Stored data entries
-*-*-
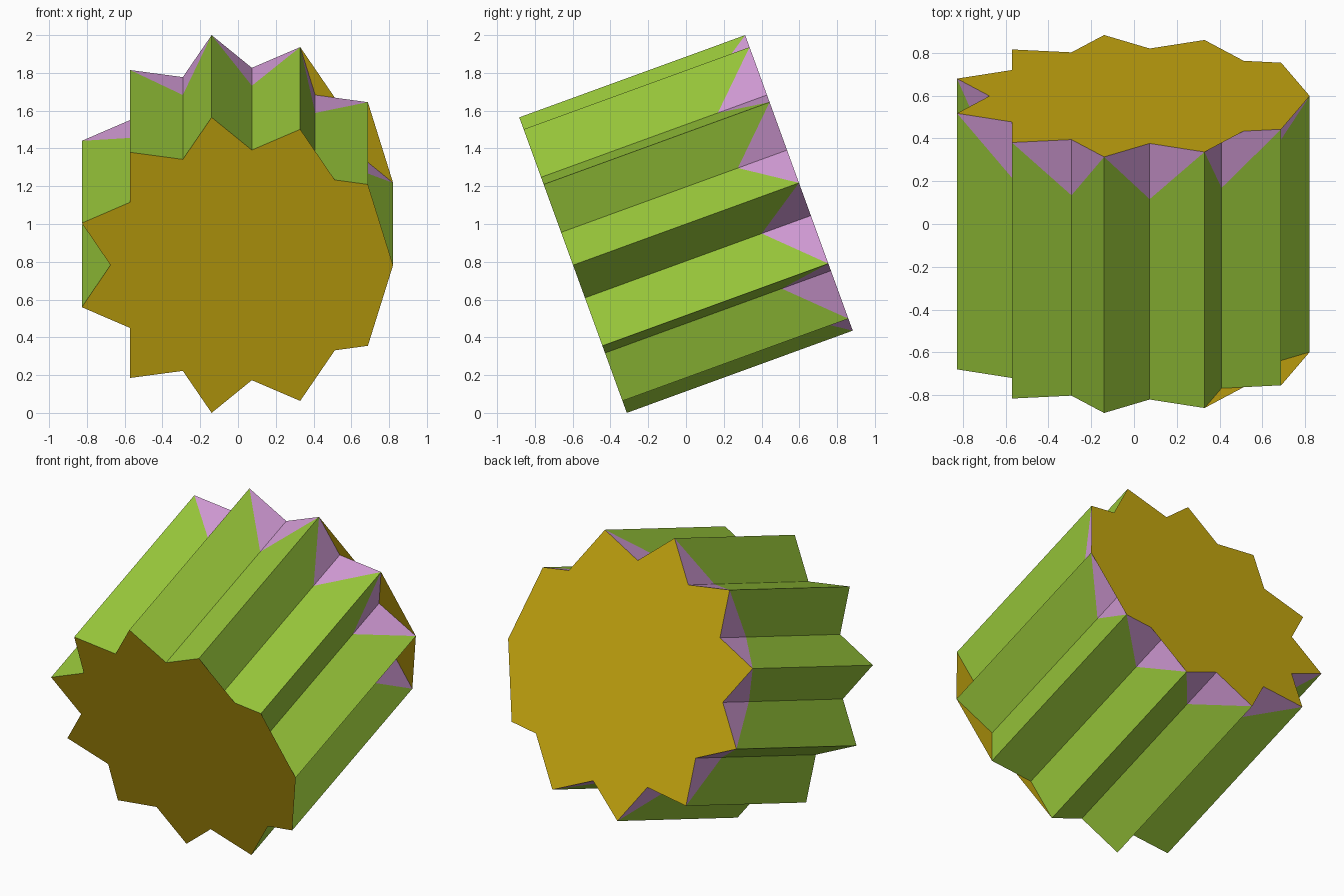
import bpy, bmesh, math
from mathutils import Matrix

if "Cube" in bpy.data.objects:
    bpy.data.objects.remove(bpy.data.objects["Cube"])

POINTS, R_OUT, R_IN = 11, 0.841, 0.655
LENGTH, NOTCH = 1.273, 0.277
TILT = math.radians(20)
N = POINTS * 2


def material(name, rgb):
    m = bpy.data.materials.new(name)
    m.diffuse_color = (*rgb, 1)
    m.use_nodes = True
    m.node_tree.nodes["Principled BSDF"].inputs["Base Color"].default_value = m.diffuse_color
    return m


def make_object(name, bm, mat_list):
    # Tilt the prism, centre it and stand it on the ground
    bm.transform(Matrix.Translation((-0.02, 0, 1.0)) @ Matrix.Rotation(TILT, 4, 'X'))
    me = bpy.data.meshes.new(name)
    bm.to_mesh(me)
    bm.free()
    for m in mat_list:
        me.materials.append(m)
    ob = bpy.data.objects.new(name, me)
    bpy.context.collection.objects.link(ob)
    return ob


def star_point(i, y):
    # Even points are tips, odd points are valleys
    r = R_IN if i % 2 else R_OUT
    a = 2 * math.pi * i / N
    return (r * math.cos(a), y, r * math.sin(a))


green = material("leaf green", (0.315, 0.57, 0.042))
pink = material("orchid pink", (0.64, 0.325, 0.66))
gold = material("gold", (0.60, 0.41, 0.005))

# Fluted sides: each flank is green with a pink triangle at the back of the valley
bm = bmesh.new()
front = [bm.verts.new(star_point(i, -LENGTH / 2)) for i in range(N)]
back = [bm.verts.new(star_point(i, LENGTH / 2)) for i in range(N)]
notch = {i: bm.verts.new(star_point(i, LENGTH / 2 - NOTCH)) for i in range(1, N, 2)}
for tip in range(0, N, 2):
    for step in (1, -1):
        v = (tip + step) % N
        flank = [front[tip], back[tip], notch[v], front[v]]
        corner = [back[tip], back[v], notch[v]]
        if step == -1:
            flank.reverse()
            corner.reverse()
        bm.faces.new(flank).material_index = 0
        bm.faces.new(corner).material_index = 1
make_object("fluted_sides", bm, [green, pink])

# End caps: triangle fans from the tip on the right, bridging the nearest valleys
for name, y in (("front_cap", -LENGTH / 2), ("back_cap", LENGTH / 2)):
    bm = bmesh.new()
    rim = [bm.verts.new(star_point(i, y)) for i in range(N)]
    for i in range(1, N - 1):
        f = bm.faces.new((rim[0], rim[i], rim[i + 1]))
        f.normal_update()
        if f.normal.y * y < 0:
            f.normal_flip()
    make_object(name, bm, [gold])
-*-*-
Exercise: Could you return exactly the stretch of the data above that starts at the line with "flank.reverse()" and ends at the line with "bm, [green, pink])", both lines included?

Solution for this exercise:
            flank.reverse()
            corner.reverse()
        bm.faces.new(flank).material_index = 0
        bm.faces.new(corner).material_index = 1
make_object("fluted_sides", bm, [green, pink])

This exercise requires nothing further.